Sleep disorders

Sleep disorders have become a medical subspecialty, and there are doctors who now specialize in sleep medicine. Sleep doctors are able to detect and treat both common and rare sleep disorders. Some common sleep disorders are insomnia, jet lag, sleepwalking, snoring and obstructive sleep apnea.

It is important to make sure that your child gets enough sleep and sleeps well. A tired child may have development or behavior problems. A child’s sleep problems can also cause unnecessary stress for the entire family. Experts recommend the following hours of sleep for children:
• Infants (3 to 11 months): 14 to 15 hours
• Toddlers: 12 to 14 hours
• Preschoolers: 11 to 13 hours
• School-age children: 10 to 11 hours

If your child has any of these problems with sleep, they could be on the way to a chronic sleep disorder. The problems are, a parent having to spend too much time helping the child fall asleep; the child waking up repeatedly during the night; snoring very loudly or struggling to breathe during the night; or behavior, mood or school performance changes. When this is a problem for more than several weeks, take your child to a pediatrician or a sleep specialist. Your doctor may suggest that your child spend a night or a nap period in a sleep center so their sleep cycle can be studied and also to help diagnose any medical problems.

The stress and pressure of a job, demands so much of a man’s time that it often doesn’t leave much room for sleep. The body wants to rest, but the mind won’t stop spinning. So, many men do not get much sleep on a regular basis.

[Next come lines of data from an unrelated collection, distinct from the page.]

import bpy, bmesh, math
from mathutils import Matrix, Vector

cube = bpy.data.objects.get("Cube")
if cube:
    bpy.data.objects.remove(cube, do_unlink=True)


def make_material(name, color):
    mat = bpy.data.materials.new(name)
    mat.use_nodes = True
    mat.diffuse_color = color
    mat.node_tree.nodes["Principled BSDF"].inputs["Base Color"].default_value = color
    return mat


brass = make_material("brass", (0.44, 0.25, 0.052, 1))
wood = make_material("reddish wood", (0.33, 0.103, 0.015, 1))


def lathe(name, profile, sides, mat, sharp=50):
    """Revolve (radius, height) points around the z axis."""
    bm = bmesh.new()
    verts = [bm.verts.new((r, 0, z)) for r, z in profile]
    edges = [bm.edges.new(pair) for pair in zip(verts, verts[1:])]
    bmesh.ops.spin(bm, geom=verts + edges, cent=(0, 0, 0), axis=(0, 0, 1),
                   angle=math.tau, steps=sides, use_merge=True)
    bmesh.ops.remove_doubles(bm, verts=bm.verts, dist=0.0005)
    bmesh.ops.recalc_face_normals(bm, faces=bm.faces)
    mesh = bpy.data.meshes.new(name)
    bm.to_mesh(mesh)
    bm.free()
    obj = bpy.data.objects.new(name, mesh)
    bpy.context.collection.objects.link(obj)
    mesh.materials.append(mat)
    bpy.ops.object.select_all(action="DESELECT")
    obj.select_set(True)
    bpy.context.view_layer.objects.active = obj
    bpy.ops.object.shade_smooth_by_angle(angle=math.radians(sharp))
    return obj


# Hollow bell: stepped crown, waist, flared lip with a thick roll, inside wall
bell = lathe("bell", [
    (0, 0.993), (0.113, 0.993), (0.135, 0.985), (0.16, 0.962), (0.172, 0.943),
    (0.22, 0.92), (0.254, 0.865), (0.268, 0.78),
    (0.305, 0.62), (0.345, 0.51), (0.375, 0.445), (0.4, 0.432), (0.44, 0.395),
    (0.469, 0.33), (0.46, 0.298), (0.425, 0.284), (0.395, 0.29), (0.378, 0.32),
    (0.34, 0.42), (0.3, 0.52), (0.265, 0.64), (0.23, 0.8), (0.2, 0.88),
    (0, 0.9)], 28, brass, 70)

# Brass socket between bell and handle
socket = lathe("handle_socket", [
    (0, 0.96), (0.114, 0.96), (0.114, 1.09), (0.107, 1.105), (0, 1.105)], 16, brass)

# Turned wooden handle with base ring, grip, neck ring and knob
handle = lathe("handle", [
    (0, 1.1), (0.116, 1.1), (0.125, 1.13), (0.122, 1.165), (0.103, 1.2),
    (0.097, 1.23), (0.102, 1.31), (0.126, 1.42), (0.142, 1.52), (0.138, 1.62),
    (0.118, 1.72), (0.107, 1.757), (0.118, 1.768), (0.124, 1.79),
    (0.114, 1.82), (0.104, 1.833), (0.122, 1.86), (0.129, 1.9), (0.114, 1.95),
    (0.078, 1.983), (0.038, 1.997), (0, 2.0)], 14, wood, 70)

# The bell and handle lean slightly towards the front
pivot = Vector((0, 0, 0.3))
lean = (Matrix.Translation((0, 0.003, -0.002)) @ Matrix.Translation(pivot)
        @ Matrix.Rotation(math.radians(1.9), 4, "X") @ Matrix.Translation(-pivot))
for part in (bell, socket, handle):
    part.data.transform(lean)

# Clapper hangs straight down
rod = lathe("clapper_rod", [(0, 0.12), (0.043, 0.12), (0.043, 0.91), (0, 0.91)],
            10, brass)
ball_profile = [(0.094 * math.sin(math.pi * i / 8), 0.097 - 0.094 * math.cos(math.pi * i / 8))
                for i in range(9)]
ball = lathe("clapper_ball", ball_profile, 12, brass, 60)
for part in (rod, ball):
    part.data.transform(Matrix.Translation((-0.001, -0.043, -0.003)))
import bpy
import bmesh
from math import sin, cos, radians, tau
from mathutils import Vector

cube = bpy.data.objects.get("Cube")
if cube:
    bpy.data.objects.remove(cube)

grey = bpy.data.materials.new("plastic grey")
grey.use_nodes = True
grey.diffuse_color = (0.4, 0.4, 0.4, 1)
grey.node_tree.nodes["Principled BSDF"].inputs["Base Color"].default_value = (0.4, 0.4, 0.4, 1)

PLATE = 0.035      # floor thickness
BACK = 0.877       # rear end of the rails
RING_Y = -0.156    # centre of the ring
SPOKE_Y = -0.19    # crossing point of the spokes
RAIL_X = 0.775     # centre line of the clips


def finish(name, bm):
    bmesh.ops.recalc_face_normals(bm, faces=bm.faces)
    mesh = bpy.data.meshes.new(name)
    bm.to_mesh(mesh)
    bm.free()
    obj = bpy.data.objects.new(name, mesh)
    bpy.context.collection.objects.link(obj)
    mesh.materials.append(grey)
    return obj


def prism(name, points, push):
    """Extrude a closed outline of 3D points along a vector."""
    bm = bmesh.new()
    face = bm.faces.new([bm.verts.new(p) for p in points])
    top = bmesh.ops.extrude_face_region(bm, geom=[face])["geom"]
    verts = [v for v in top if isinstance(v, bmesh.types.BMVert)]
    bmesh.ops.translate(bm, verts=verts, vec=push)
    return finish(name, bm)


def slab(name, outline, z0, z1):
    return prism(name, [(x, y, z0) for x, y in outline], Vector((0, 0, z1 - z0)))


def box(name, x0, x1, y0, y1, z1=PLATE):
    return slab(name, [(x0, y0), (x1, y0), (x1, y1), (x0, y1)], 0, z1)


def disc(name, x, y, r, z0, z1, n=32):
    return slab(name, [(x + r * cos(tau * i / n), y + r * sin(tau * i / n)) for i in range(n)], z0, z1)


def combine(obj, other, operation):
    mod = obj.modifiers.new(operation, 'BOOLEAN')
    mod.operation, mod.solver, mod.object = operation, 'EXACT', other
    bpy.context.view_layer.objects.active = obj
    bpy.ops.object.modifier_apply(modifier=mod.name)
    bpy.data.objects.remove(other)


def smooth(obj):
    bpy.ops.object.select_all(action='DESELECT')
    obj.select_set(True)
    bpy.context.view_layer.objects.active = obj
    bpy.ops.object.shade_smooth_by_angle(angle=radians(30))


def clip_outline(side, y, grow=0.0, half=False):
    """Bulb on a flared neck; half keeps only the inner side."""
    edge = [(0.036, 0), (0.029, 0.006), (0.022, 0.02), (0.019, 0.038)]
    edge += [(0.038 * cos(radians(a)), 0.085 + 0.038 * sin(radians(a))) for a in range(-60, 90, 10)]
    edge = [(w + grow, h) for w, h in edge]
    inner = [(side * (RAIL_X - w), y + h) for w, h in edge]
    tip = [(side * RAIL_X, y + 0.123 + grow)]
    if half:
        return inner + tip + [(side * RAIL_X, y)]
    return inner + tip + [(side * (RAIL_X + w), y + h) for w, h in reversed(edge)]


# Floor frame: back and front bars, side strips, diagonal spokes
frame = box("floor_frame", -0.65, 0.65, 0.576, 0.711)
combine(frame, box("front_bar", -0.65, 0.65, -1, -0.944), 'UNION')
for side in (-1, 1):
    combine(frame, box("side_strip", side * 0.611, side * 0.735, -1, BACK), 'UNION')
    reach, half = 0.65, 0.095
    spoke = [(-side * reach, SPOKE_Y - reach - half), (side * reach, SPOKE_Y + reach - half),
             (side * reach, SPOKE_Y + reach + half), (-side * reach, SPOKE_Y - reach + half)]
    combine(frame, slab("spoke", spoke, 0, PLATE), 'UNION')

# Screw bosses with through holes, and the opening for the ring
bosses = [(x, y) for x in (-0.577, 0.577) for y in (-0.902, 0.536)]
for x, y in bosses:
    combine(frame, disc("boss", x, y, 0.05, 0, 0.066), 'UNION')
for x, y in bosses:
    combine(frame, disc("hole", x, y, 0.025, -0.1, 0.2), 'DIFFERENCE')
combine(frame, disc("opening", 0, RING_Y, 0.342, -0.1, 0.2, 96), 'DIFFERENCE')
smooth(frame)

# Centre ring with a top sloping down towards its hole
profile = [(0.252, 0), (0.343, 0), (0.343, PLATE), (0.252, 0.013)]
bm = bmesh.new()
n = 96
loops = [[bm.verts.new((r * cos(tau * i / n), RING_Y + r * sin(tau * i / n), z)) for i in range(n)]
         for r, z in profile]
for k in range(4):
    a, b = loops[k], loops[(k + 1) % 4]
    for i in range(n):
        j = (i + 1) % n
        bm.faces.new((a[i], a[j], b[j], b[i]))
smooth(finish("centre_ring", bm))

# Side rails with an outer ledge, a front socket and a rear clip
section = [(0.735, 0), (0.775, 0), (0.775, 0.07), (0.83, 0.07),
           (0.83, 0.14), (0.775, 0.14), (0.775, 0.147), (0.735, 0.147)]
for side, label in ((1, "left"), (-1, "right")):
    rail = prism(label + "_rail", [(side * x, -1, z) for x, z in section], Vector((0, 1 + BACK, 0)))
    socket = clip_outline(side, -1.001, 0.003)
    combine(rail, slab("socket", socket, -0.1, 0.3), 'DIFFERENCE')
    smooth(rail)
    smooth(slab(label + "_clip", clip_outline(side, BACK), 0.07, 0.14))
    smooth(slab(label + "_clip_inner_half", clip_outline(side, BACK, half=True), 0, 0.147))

The following are signs that a man may not be getting enough sleep or have already developed a sleep disorder. They include being unable to pay attention during meetings, having to use an alarm clock to wake up on time every morning or just not feeling well.

As the sleep problems progress, depression can disrupt the quality of a man’s sleep. You might lie in bed tossing and turning late into the night. As poor sleep progresses, men stop taking care of their bodies in other ways. They stop eating and exercising regularly. They are more likely to abuse alcohol and drugs. Statistics show that men are four times as likely as women to kill themselves. So if a man experiences sleep problems that last more than two weeks, they too should visit a sleep expert or family physician.

Experts suggest that most men and women need about seven to eight hours of sleep each night. In general, women tend to sleep more than men, going to bed and falling asleep earlier. A woman’s sleep also tends to be lighter and more easily disturbed. Women also tend to describe sleep problems using different terms than men. Women may be less likely to say that they feel sleepy during the day. Instead women often describe feeling tired, unrested or fatigued. These expressions reflect feelings of physical or mental exhaustion. Women also may report an overall lack of energy or vitality.

There are many complex factors that may affect how a woman sleeps. Many of these factors change over time. For example, excessive daytime sleepiness is more common when women are in their 20s and 30s, while older women appear to adapt better to periods of sleep loss. This difference has been attributed to the many commitments that compete for a young woman’s time. In particular working mothers, who must balance the demands of career, family, friends and personal health needs.

Sleeping disorders are believed to affect millions of women. These problems often remain undiagnosed. There are close to 81 sleep disorders that are most likely to affect women, with the causes being different depending on age and hormone factors.